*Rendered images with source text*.
.....

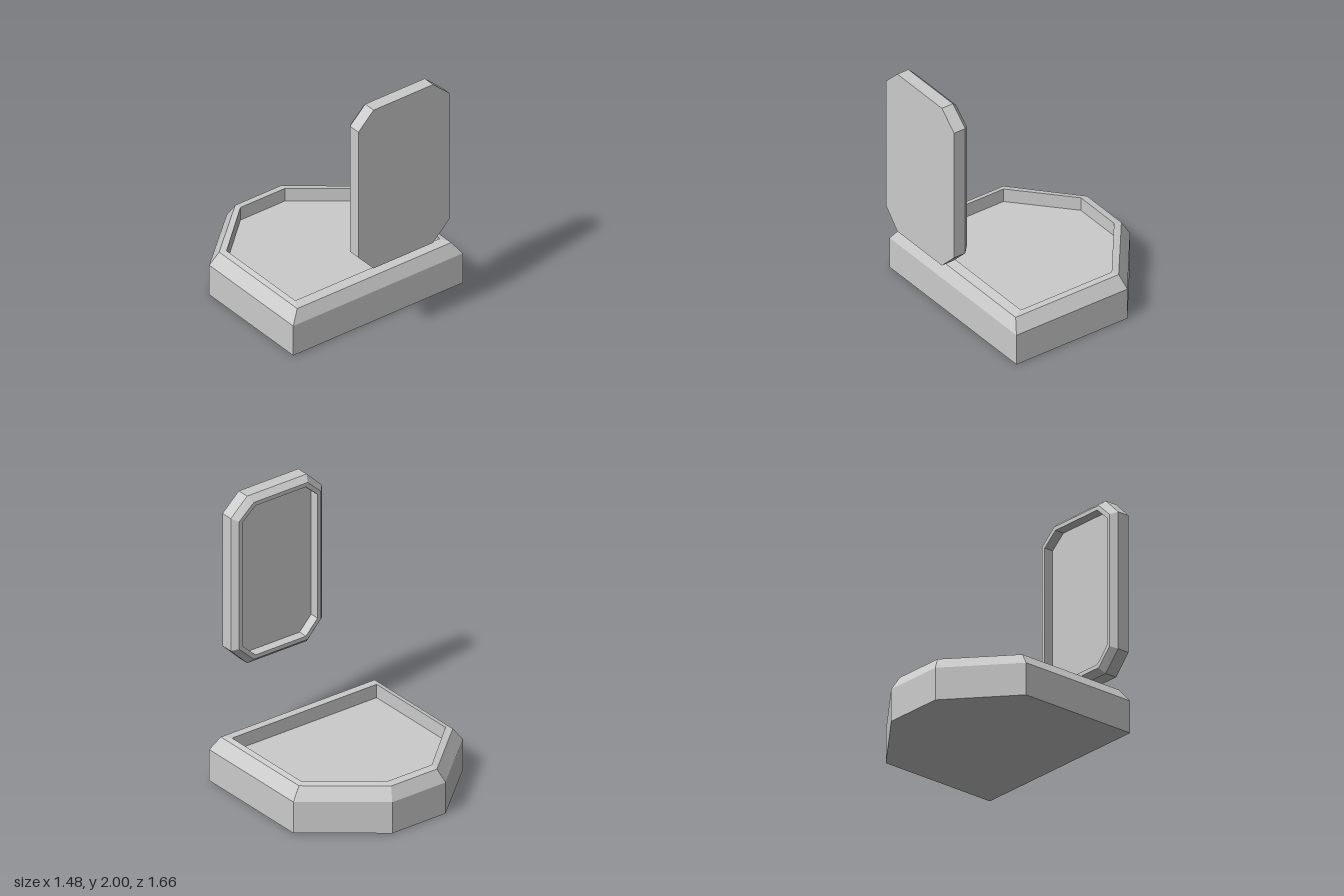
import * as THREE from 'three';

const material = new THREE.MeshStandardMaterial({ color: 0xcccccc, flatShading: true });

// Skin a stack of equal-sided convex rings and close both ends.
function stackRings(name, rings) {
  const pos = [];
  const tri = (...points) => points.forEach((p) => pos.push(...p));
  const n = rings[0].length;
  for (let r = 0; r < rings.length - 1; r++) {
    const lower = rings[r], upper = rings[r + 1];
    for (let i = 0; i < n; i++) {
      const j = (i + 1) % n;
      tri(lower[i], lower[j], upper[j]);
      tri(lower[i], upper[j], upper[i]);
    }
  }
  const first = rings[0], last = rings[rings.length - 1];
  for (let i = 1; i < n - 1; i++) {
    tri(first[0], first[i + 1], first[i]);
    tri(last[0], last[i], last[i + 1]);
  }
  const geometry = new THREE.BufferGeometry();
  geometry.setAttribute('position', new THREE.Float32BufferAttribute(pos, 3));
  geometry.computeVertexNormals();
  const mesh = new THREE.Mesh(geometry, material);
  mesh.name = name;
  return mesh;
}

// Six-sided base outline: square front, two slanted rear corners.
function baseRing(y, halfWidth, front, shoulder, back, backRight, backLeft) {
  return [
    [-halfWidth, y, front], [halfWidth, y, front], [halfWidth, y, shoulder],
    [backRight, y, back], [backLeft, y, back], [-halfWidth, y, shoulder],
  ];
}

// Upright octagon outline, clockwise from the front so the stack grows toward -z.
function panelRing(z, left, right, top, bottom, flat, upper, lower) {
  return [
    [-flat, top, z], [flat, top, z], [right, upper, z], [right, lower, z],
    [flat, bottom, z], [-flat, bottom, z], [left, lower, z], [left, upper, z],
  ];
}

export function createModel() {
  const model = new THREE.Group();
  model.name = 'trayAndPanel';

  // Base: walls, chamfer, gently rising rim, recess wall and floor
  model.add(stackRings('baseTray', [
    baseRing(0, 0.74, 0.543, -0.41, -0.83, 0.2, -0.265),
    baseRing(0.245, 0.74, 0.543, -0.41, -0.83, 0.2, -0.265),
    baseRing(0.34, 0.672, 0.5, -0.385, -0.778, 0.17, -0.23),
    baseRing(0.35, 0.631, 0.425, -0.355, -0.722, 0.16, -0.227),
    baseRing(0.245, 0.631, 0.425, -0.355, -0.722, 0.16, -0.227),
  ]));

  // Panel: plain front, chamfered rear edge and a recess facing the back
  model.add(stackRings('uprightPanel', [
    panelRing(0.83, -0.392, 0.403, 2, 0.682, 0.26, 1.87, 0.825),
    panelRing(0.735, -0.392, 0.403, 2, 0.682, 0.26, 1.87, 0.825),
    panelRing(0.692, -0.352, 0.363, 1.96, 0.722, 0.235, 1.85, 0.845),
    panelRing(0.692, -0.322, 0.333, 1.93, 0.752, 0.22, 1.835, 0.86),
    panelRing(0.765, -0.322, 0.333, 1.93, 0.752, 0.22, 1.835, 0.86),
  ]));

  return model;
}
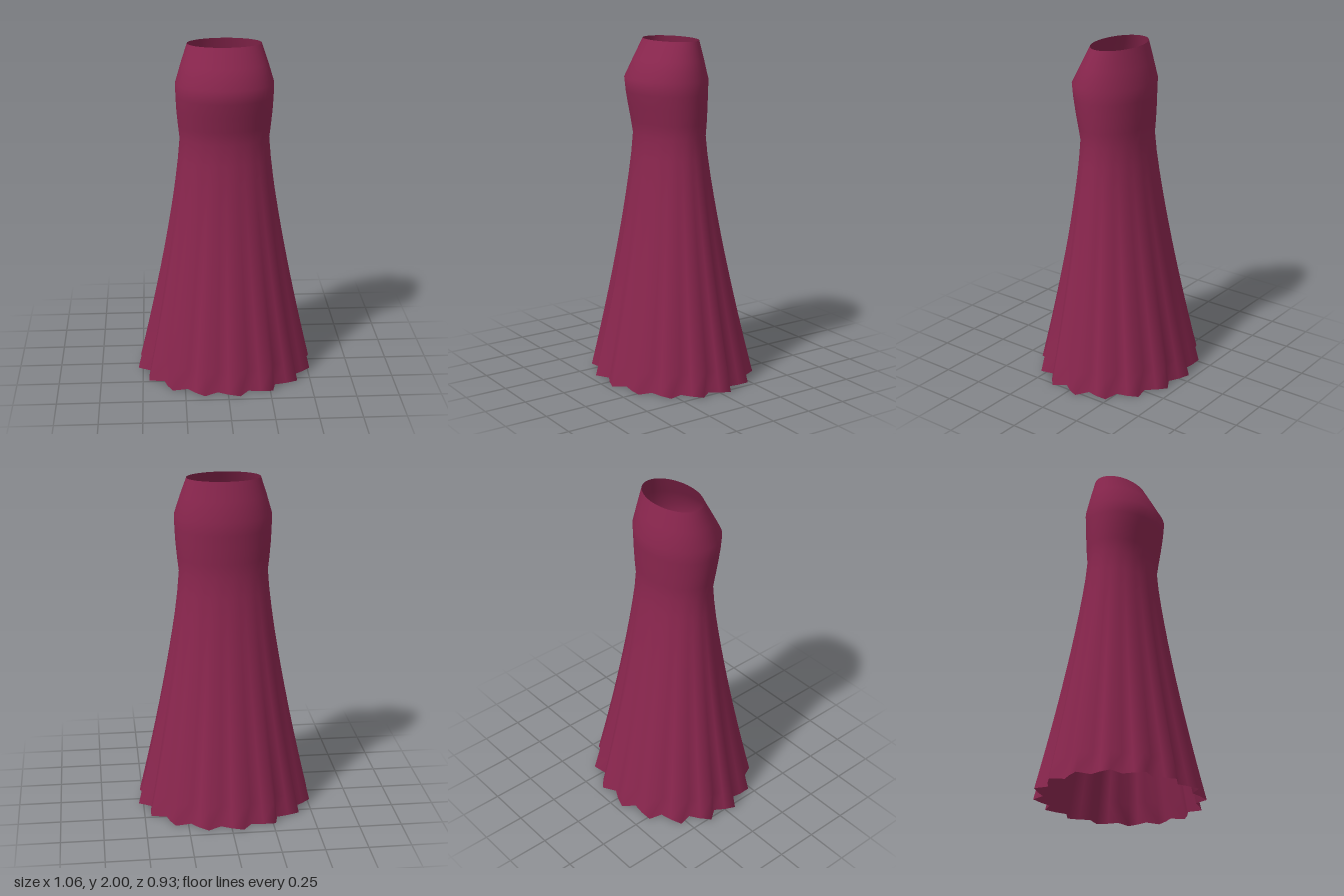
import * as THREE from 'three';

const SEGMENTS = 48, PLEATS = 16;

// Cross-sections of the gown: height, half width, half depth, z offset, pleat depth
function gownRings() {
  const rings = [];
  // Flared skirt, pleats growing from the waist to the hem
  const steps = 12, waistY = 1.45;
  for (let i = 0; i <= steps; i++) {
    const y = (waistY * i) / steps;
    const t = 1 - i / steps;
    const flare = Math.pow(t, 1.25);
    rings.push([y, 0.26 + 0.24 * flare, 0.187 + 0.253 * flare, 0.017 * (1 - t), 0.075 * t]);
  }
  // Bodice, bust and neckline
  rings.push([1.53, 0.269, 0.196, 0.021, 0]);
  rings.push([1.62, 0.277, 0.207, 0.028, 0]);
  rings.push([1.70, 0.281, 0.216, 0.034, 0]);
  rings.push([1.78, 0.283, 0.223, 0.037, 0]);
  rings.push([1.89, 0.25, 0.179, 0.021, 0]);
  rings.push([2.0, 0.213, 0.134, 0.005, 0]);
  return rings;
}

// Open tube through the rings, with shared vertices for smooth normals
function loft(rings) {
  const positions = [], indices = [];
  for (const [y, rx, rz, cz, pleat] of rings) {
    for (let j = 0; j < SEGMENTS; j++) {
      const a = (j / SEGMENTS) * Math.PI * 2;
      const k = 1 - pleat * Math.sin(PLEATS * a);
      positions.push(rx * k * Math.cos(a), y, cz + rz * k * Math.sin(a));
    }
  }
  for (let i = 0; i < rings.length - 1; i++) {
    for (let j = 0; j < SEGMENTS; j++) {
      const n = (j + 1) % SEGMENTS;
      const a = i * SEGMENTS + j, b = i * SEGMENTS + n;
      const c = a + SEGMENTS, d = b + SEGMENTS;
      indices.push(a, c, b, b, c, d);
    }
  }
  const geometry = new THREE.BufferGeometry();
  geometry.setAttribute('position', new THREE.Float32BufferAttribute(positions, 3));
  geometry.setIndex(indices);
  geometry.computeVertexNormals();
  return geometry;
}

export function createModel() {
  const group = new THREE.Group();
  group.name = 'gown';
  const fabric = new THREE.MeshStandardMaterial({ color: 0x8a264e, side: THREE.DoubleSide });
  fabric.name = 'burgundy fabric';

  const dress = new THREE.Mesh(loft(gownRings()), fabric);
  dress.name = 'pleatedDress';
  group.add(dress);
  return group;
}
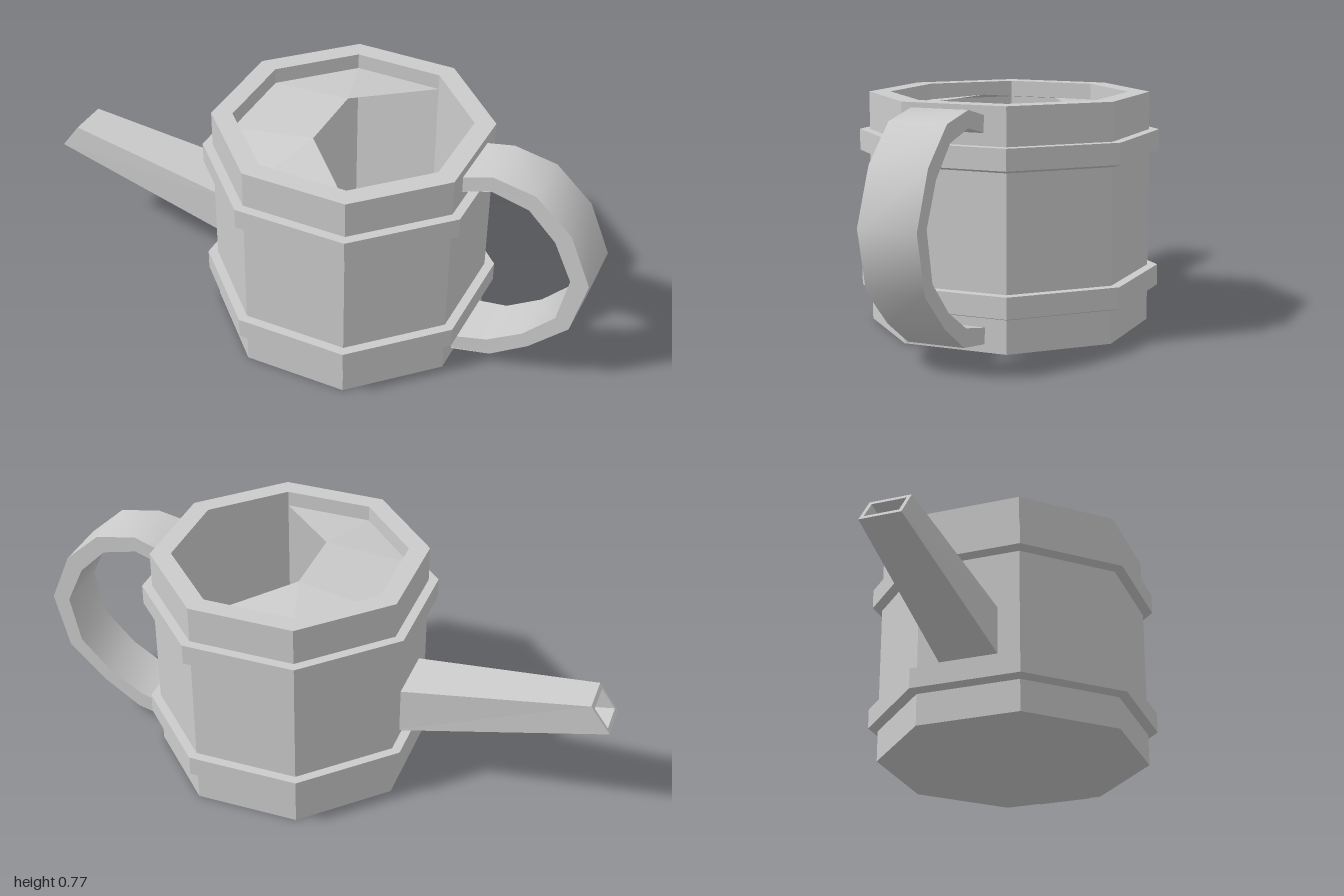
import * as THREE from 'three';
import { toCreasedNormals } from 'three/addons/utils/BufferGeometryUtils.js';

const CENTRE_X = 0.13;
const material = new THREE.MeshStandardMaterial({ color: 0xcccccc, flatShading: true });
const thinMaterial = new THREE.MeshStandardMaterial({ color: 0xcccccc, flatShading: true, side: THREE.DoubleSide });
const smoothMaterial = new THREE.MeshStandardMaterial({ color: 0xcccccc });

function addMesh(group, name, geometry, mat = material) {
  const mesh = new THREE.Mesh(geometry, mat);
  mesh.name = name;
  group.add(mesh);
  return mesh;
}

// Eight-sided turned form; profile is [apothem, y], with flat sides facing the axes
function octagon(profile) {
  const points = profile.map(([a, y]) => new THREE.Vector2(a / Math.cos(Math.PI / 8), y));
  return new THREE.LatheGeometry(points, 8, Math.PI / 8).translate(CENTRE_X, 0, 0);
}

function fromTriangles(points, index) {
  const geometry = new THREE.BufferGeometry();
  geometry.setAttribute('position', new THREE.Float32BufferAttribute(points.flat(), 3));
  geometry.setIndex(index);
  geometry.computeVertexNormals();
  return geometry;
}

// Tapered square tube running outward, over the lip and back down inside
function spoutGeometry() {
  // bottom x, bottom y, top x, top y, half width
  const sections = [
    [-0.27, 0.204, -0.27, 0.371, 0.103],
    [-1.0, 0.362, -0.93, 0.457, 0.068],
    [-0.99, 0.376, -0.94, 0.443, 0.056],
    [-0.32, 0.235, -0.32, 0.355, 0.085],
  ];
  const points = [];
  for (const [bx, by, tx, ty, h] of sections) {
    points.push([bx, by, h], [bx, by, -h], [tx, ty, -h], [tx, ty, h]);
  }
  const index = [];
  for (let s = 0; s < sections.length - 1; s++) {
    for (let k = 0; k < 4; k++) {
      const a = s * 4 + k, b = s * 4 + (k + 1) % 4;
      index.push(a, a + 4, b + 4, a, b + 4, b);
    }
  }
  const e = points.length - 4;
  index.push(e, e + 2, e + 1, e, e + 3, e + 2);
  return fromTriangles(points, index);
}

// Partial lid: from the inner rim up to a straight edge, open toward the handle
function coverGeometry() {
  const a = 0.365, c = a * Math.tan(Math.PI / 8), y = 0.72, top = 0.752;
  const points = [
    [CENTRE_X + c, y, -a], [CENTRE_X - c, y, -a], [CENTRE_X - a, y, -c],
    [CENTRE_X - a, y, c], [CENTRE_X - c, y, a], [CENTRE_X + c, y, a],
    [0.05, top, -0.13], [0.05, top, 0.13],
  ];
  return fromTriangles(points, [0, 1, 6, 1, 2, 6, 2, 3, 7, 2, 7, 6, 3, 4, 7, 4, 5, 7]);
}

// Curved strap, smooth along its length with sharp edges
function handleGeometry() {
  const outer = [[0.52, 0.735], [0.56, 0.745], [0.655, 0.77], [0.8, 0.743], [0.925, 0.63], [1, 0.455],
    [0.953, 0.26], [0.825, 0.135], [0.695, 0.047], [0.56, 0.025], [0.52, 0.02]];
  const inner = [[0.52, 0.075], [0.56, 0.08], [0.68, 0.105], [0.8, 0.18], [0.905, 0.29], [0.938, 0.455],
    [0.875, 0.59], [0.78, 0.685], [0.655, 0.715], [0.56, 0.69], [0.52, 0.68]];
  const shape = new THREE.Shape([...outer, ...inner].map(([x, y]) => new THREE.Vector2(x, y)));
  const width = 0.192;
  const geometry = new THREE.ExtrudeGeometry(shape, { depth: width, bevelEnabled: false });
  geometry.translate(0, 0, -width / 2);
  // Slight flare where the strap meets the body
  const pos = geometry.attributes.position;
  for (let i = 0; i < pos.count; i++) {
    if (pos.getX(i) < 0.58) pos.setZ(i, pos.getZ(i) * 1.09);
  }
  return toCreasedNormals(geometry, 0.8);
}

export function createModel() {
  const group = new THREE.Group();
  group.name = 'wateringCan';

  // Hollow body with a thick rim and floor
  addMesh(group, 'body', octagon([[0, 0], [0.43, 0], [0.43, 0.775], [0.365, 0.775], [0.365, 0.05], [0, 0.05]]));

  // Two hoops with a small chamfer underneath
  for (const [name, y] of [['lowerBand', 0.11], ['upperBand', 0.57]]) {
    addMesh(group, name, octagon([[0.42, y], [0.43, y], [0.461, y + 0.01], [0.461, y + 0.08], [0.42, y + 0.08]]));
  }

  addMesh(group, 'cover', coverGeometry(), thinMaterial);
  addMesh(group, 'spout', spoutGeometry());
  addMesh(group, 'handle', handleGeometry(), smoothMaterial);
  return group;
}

.....

*Assignment*. Look above for every line with the word "depth" and copy it.

*Finished exercise*.
// Cross-sections of the gown: height, half width, half depth, z offset, pleat depth
  const geometry = new THREE.ExtrudeGeometry(shape, { depth: width, bevelEnabled: false });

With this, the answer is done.